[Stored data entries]
□ □ □ □ □
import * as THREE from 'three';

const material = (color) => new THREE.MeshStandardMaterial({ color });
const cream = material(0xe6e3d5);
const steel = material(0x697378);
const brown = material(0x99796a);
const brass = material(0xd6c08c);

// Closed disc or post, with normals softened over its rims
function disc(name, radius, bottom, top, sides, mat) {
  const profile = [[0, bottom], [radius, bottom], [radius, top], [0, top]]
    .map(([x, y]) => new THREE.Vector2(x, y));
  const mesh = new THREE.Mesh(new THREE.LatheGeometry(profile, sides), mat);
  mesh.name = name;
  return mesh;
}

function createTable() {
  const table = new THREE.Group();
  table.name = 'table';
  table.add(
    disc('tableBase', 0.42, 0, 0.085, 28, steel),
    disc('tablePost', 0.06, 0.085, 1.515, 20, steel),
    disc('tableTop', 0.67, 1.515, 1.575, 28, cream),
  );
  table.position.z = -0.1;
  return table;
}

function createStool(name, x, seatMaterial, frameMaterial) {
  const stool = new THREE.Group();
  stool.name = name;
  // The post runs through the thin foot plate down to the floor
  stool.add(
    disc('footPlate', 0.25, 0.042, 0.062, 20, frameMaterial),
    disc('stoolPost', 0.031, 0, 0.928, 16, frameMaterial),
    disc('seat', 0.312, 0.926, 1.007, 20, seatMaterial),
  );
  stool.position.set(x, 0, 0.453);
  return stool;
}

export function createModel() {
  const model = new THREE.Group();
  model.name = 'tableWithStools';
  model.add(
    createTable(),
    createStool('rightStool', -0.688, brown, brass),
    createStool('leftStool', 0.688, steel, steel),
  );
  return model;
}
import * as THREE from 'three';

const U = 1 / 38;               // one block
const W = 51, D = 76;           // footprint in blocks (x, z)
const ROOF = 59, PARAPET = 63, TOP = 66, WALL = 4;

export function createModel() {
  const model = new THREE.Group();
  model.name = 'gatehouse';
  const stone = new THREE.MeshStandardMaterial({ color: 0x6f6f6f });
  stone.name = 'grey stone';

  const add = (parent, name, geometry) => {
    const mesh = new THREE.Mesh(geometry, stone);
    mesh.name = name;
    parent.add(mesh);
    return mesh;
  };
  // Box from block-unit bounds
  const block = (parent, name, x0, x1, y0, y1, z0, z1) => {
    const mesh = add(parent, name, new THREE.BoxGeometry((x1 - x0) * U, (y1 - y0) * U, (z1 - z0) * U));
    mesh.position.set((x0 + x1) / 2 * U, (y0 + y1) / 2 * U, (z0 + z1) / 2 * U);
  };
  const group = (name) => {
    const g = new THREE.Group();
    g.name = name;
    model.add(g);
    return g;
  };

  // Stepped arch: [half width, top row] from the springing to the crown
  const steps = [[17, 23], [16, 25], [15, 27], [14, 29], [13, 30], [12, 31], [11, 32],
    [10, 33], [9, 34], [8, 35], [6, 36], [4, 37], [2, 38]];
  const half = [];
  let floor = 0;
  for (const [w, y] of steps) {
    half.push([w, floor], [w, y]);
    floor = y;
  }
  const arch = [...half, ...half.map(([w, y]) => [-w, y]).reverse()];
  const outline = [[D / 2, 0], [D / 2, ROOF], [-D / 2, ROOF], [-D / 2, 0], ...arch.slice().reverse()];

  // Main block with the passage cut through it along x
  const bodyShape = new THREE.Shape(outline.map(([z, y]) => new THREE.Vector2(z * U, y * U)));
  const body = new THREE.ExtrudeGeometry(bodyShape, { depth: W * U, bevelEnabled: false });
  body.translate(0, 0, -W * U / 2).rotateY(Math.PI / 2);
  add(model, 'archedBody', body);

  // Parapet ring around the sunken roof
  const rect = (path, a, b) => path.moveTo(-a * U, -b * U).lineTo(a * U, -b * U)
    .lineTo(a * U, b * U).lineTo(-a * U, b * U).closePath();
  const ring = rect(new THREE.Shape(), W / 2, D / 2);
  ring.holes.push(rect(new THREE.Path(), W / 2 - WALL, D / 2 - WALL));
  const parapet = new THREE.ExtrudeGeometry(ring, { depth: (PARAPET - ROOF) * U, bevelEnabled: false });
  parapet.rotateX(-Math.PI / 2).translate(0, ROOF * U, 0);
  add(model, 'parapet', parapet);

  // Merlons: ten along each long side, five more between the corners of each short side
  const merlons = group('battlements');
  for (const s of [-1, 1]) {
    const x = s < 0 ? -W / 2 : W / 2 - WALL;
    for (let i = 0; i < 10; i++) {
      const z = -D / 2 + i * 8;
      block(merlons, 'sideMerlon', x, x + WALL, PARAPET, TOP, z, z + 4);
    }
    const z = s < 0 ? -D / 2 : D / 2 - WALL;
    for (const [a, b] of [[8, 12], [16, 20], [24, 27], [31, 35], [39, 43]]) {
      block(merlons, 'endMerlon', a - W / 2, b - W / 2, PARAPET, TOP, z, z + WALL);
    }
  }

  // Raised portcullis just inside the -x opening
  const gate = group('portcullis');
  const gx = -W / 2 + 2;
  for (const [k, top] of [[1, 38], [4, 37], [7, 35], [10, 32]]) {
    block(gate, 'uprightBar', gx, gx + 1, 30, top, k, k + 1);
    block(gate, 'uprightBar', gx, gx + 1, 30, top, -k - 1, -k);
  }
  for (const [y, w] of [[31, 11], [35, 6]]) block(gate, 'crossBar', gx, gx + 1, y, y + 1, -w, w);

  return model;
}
□ □ □ □ □
◆ **Aim of the exercise**:
Extract every line containing the string "position" from the data above.

◆ **Expected answer**:
  table.position.z = -0.1;
  stool.position.set(x, 0, 0.453);
    mesh.position.set((x0 + x1) / 2 * U, (y0 + y1) / 2 * U, (z0 + z1) / 2 * U);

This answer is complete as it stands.